### Try it
Whenever a line in the data holds the string "import", copy that line.

### Material provided

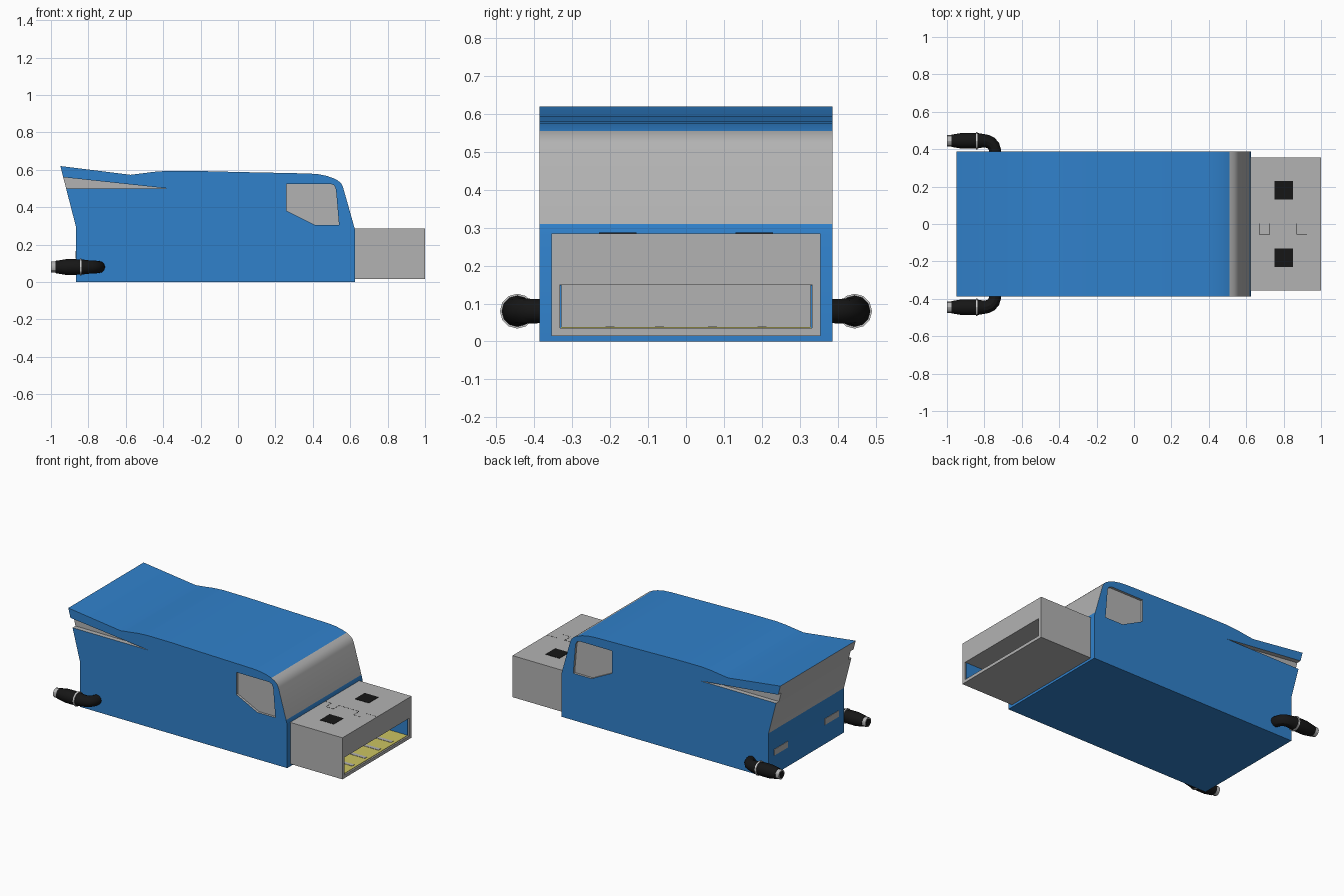
import bpy, bmesh, math
from mathutils import Vector

if "Cube" in bpy.data.objects:
    bpy.data.objects.remove(bpy.data.objects["Cube"])


def material(name, rgb):
    m = bpy.data.materials.new(name)
    m.diffuse_color = (*rgb, 1)
    m.use_nodes = True
    m.node_tree.nodes["Principled BSDF"].inputs["Base Color"].default_value = m.diffuse_color
    return m


BLUE = material("blue_paint", (0.03, 0.22, 0.6))
GREY = material("grey_trim", (0.45, 0.45, 0.45))
BLACK = material("black", (0.008, 0.008, 0.008))
GOLD = material("yellow_contacts", (0.6, 0.55, 0.12))
WHITE = material("light_ring", (0.75, 0.75, 0.75))


def finish(name, bm, mats, smooth=False):
    bmesh.ops.recalc_face_normals(bm, faces=bm.faces)
    me = bpy.data.meshes.new(name)
    bm.to_mesh(me)
    bm.free()
    ob = bpy.data.objects.new(name, me)
    bpy.context.collection.objects.link(ob)
    for m in mats:
        me.materials.append(m)
    if smooth:
        shade(ob)
    return ob


def activate(ob):
    bpy.ops.object.select_all(action='DESELECT')
    ob.select_set(True)
    bpy.context.view_layer.objects.active = ob


def shade(ob):
    activate(ob)
    bpy.ops.object.shade_smooth_by_angle(angle=math.radians(30))


def extrude(name, profile, y0, y1, mats, accent=()):
    """Extrude an xz outline along y; accent edges use the second material."""
    bm = bmesh.new()
    a = [bm.verts.new((x, y0, z)) for x, z in profile]
    b = [bm.verts.new((x, y1, z)) for x, z in profile]
    bm.faces.new(a)
    bm.faces.new(b[::-1])
    n = len(profile)
    for i in range(n):
        j = (i + 1) % n
        f = bm.faces.new((a[i], a[j], b[j], b[i]))
        f.material_index = int(i in accent)
    return finish(name, bm, mats)


def box(name, x0, x1, y0, y1, z0, z1, mat):
    return extrude(name, [(x0, z0), (x1, z0), (x1, z1), (x0, z1)], y0, y1, [mat])


def cut(ob, cutter):
    mod = ob.modifiers.new("cut", 'BOOLEAN')
    mod.operation, mod.solver, mod.object = 'DIFFERENCE', 'EXACT', cutter
    mod.material_mode = 'TRANSFER'
    activate(ob)
    bpy.ops.object.modifier_apply(modifier=mod.name)
    bpy.data.objects.remove(cutter)


def sweep(name, path, z, mat, sides=12):
    """Round tube through (x, y, radius) stations at height z."""
    bm = bmesh.new()
    rings = []
    for i, (x, y, r) in enumerate(path):
        p, q = path[max(i - 1, 0)], path[min(i + 1, len(path) - 1)]
        t = Vector((q[0] - p[0], q[1] - p[1], 0)).normalized()
        n = Vector((-t.y, t.x, 0))
        ring = []
        for k in range(sides):
            a = 2 * math.pi * k / sides
            ring.append(bm.verts.new(Vector((x, y, z)) + r * (math.cos(a) * n + math.sin(a) * Vector((0, 0, 1)))))
        rings.append(ring)
    for u, v in zip(rings, rings[1:]):
        for k in range(sides):
            m = (k + 1) % sides
            bm.faces.new((u[k], u[m], v[m], v[k]))
    bm.faces.new(rings[0])
    bm.faces.new(rings[-1][::-1])
    return finish(name, bm, [mat], True)


# Body: cab and box outline, with grey windscreen and rear panel
W = 0.387
outline = [(-0.865, 0), (0.625, 0), (0.625, 0.28), (0.617, 0.31), (0.562, 0.505),
           (0.553, 0.525), (0.535, 0.542), (0.51, 0.555), (0.475, 0.567), (0.43, 0.576),
           (0.38, 0.58), (0.0, 0.588), (-0.2, 0.593), (-0.38, 0.594), (-0.45, 0.589),
           (-0.51, 0.581), (-0.575, 0.573), (-0.95, 0.62), (-0.865, 0.29)]
body = extrude("body", outline, -W, W, [BLUE, GREY], accent=(3, 4, 5, 6, 17))

# Recessed side windows and rear side slits
window = [(0.26, 0.38), (0.41, 0.305), (0.54, 0.305), (0.524, 0.495), (0.514, 0.517),
          (0.495, 0.525), (0.26, 0.525)]
slit = [(-0.375, 0.5), (-1.0, 0.5), (-1.0, 0.567)]
for s in (-1, 1):
    for shape, depth in ((window, 0.015), (slit, 0.03)):
        cut(body, extrude("cutter", shape, s * (W - depth), s * (W + 0.05), [GREY]))
shade(body)

# Rear lights
for s, side in ((-1, "right"), (1, "left")):
    y = s * 0.26
    box("rear_light_" + side, -0.868, -0.85, y - 0.07, y + 0.07, 0.125, 0.165, GREY)

# Plug shell with its open cavity
plug = box("plug_shell", 0.6, 1.0, -0.355, 0.355, 0.015, 0.285, GREY)
cut(plug, box("cutter", 0.64, 1.05, -0.332, 0.332, 0.035, 0.15, GREY))

# Contacts and liners inside the plug
box("contact_floor", 0.64, 0.99, -0.33, 0.33, 0.033, 0.038, GOLD)
for i, y in enumerate((-0.2, -0.07, 0.07, 0.2)):
    box(f"contact_strip_{i}", 0.7, 0.97, y - 0.012, y + 0.012, 0.036, 0.04, GREY)
for s, side in ((-1, "right"), (1, "left")):
    box("plug_liner_" + side, 0.64, 0.99, s * 0.328, s * 0.334, 0.036, 0.149, BLUE)
    # Square latch holes on top of the plug
    box("latch_hole_" + side, 0.75, 0.85, s * 0.13, s * 0.23, 0.28, 0.287, BLACK)

# Folded seam on top of the plug
seam = [(0.625, 0.003), (0.67, 0.003), (0.67, -0.055), (0.725, -0.055), (0.725, 0.003),
        (0.87, 0.003), (0.87, -0.055), (0.925, -0.055)]
for i, (p, q) in enumerate(list(zip(seam, seam[1:])) + [((0.925, 0.003), (0.999, 0.003))]):
    xs, ys = sorted((p[0], q[0])), sorted((p[1], q[1]))
    box(f"plug_seam_{i}", xs[0] - 0.001, xs[1] + 0.001, ys[0] - 0.001, ys[1] + 0.001,
        0.28, 0.2855, BLACK)

# Exhaust pipes on both sides: elbow, ring, muffler and tip
for s, side in ((-1, "right"), (1, "left")):
    c = s * 0.445
    elbow = [(-0.742, s * 0.37, 0.031), (-0.743, s * 0.395, 0.032), (-0.75, s * 0.416, 0.033),
             (-0.765, s * 0.433, 0.034), (-0.785, s * 0.442, 0.035), (-0.81, c, 0.037),
             (-0.842, c, 0.042)]
    sweep("exhaust_elbow_" + side, elbow, 0.08, BLACK)
    sweep("exhaust_ring_" + side, [(-0.836, c, 0.046), (-0.846, c, 0.046)], 0.08, WHITE)
    sweep("exhaust_muffler_" + side, [(-0.842, c, 0.04), (-0.87, c, 0.042), (-0.92, c, 0.042),
                                      (-0.975, c, 0.033)], 0.08, BLACK)
    sweep("exhaust_tip_" + side, [(-0.97, c, 0.03), (-0.999, c, 0.03)], 0.08, GREY)
    sweep("exhaust_bore_" + side, [(-0.99, c, 0.023), (-1.0, c, 0.023)], 0.08, BLACK)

### Solved problem
import bpy, bmesh, math
from mathutils import Vector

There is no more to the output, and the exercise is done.